Pink Floyd’s second outing, A Saucerful Of Secrets was one of the top psychedelic albums of the 60s. Released on June 29, 1968, it began the transition from the shorter, more concise psych-pop songs written by co-founder Syd Barrett on their debut album (The Piper At The Gates Of Dawn, August 1967) to the deeper, lengthier and stylistically progressive explorations of their next five LPs.
A Saucerful… also marked the end for Barrett as a member, chief songwriter, lead guitarist and de facto leader of the band. Barrett’s mental affairs were unraveling rapidly in late 1967, smack in the early stages of the recording sessions at EMI Studios on Abbey Road in London. In January 1968, David Gilmour was recruited to provide stability at lead guitar as Barrett faded away. Syd was out forever in March and his only written credit on A Saucerful… was the trippy, upbeat “Jugband Blues.” Taking control of the proceedings and the band’s direction, Roger Waters and Richard Wright (with obvious support from Gilmour and drummer Nick Mason), delivered lighter pop-psychedelic classics (“See Saw” and “Remember A Day” are baroque-poppers with a pastoral bend) and contrasting longer space-psych forays in “Let There Be More Light,” the title track and “Set The Controls For The Heart Of The Sun” (widely considered the aboriginal space-rock track).

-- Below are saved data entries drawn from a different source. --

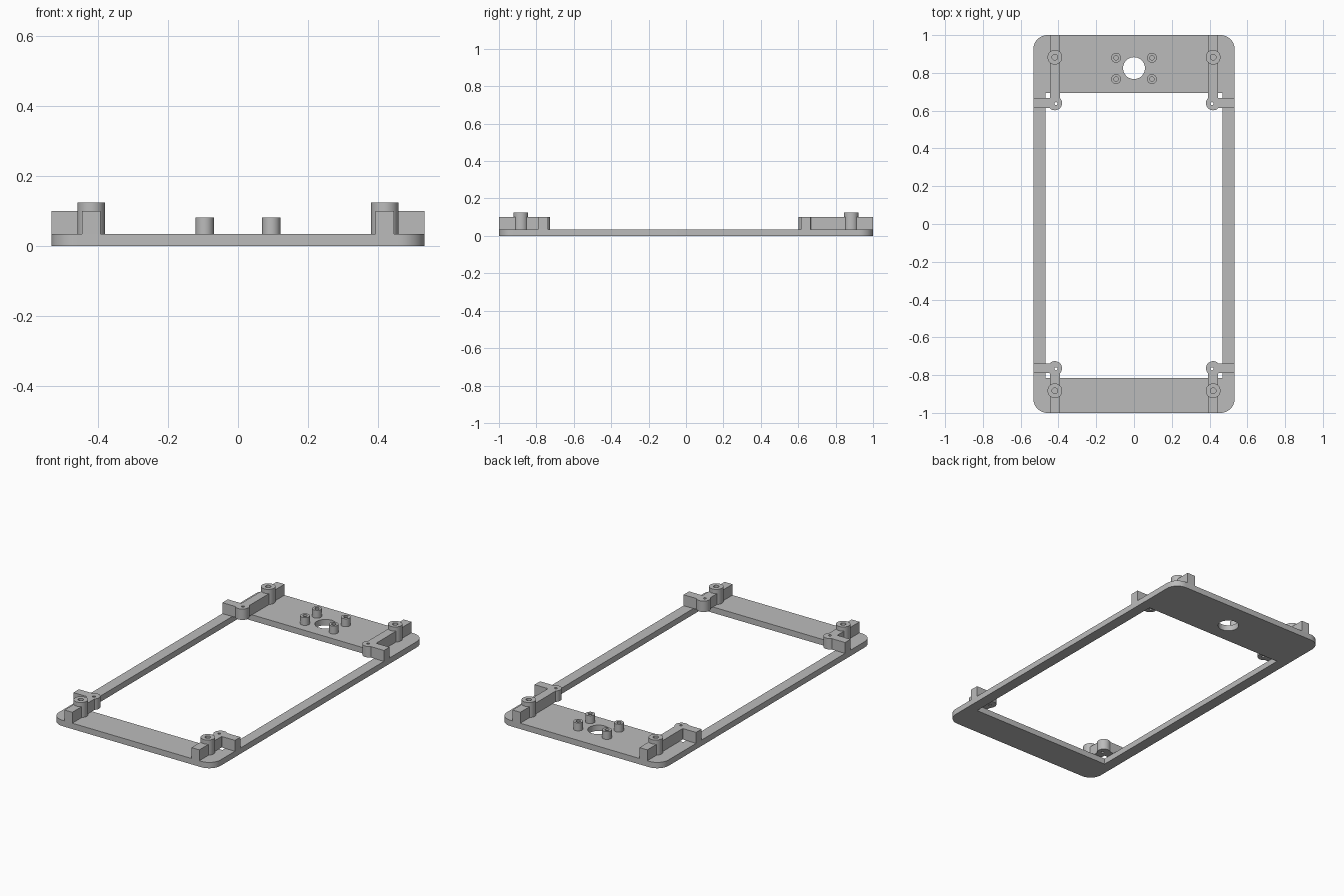
import bpy
import bmesh
import math
from mathutils import Matrix

cube = bpy.data.objects.get("Cube")
if cube:
    bpy.data.objects.remove(cube, do_unlink=True)

PLATE = 0.035      # thickness of the frame plate
RIB = 0.1          # top of ribs and pillars
BOSS = 0.125       # top of screw bosses
RIB_X = 0.419      # centre line of the lengthwise ribs
HALF_W = 0.533

grey = bpy.data.materials.new("light grey plastic")
grey.use_nodes = True
colour = (0.5, 0.5, 0.5, 1)
grey.diffuse_color = colour
grey.node_tree.nodes["Principled BSDF"].inputs["Base Color"].default_value = colour


def make(name, bm):
    bmesh.ops.recalc_face_normals(bm, faces=bm.faces)
    mesh = bpy.data.meshes.new(name)
    bm.to_mesh(mesh)
    bm.free()
    mesh.materials.append(grey)
    ob = bpy.data.objects.new(name, mesh)
    bpy.context.collection.objects.link(ob)
    return ob


def box(name, x0, x1, y0, y1, z0, z1, radius=0):
    bm = bmesh.new()
    place = Matrix.Translation(((x0 + x1) / 2, (y0 + y1) / 2, (z0 + z1) / 2))
    size = Matrix.Diagonal((x1 - x0, y1 - y0, z1 - z0, 1))
    bmesh.ops.create_cube(bm, size=1, matrix=place @ size)
    if radius:
        upright = [e for e in bm.edges
                   if abs(e.verts[0].co.z - e.verts[1].co.z) > 1e-4]
        bmesh.ops.bevel(bm, geom=upright, offset=radius, segments=10,
                        profile=0.5, affect='EDGES')
    return make(name, bm)


def cylinder(name, x, y, r, z0, z1):
    bm = bmesh.new()
    bmesh.ops.create_cone(bm, cap_ends=True, segments=40, radius1=r, radius2=r,
                          depth=z1 - z0,
                          matrix=Matrix.Translation((x, y, (z0 + z1) / 2)))
    return make(name, bm)


def combine(base, others, operation):
    """Apply boolean steps to base and remove the helper objects."""
    for other in others:
        mod = base.modifiers.new("join", 'BOOLEAN')
        mod.operation = operation
        mod.solver = 'EXACT'
        mod.object = other
        other.hide_render = True
    graph = bpy.context.evaluated_depsgraph_get()
    mesh = bpy.data.meshes.new_from_object(base.evaluated_get(graph))
    base.modifiers.clear()
    base.data = mesh
    for other in others:
        bpy.data.objects.remove(other, do_unlink=True)


def finish(ob):
    bpy.ops.object.select_all(action='DESELECT')
    ob.select_set(True)
    bpy.context.view_layer.objects.active = ob
    bpy.ops.object.shade_smooth_by_angle(angle=math.radians(30))


# Frame plate with large opening and round hole
frame = box("frame_plate", -HALF_W, HALF_W, -1, 1, 0, PLATE, 0.075)
combine(frame, [
    box("opening_cutter", -0.468, 0.468, -0.815, 0.693, -0.1, 0.2),
    cylinder("round_cutter", 0, 0.825, 0.058, -0.1, 0.2),
], 'DIFFERENCE')
finish(frame)

# Corner brackets: crossing ribs, a screw boss and an inner pillar
for end, sign, pillar_y in (("back", 1, 0.64), ("front", -1, -0.764)):
    boss_y = sign * 0.883
    for side, s in (("left", 1), ("right", -1)):
        x = s * RIB_X
        ys = sorted((pillar_y, sign))
        xs = sorted((x, s * HALF_W))
        bracket = box(f"{end}_{side}_bracket", x - 0.026, x + 0.026, *ys, PLATE, RIB)
        combine(bracket, [
            box("side_rib", *xs, pillar_y - 0.026, pillar_y + 0.026, PLATE, RIB),
            cylinder("boss", x, boss_y, 0.039, PLATE, BOSS),
            cylinder("pillar", x, pillar_y, 0.038, PLATE, RIB),
        ], 'UNION')
        combine(bracket, [
            cylinder("boss_bore", x, boss_y, 0.015, PLATE + 0.002, 0.2),
            cylinder("pillar_bore", x + s * -0.006, pillar_y - 0.003, 0.008, -0.1, 0.2),
        ], 'DIFFERENCE')
        finish(bracket)

# Four hollow standoffs around the round hole
for row, y in (("back", 0.88), ("front", 0.767)):
    for side, x in (("left", 0.095), ("right", -0.095)):
        post = cylinder(f"{row}_{side}_standoff", x, y, 0.026, PLATE, 0.082)
        combine(post, [cylinder("post_bore", x, y, 0.012, PLATE + 0.002, 0.2)],
                'DIFFERENCE')
        finish(post)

With A Saucerful… Pink Floyd began the progressive art-rock voyage that would culminate in the massive hit album, The Dark Side Of The Moon in 1973. Casual Floyd fans, especially those who caught the bug with Dark Side, are advised to give an ear to A Saucerful Of Secrets. It’s a true gem and you’ll find it as a CD and mp3 tracks on Amazon and as iPod tracks on iTunes. My take on Pink Floyd’s Top 25 is in the Playlist Vault.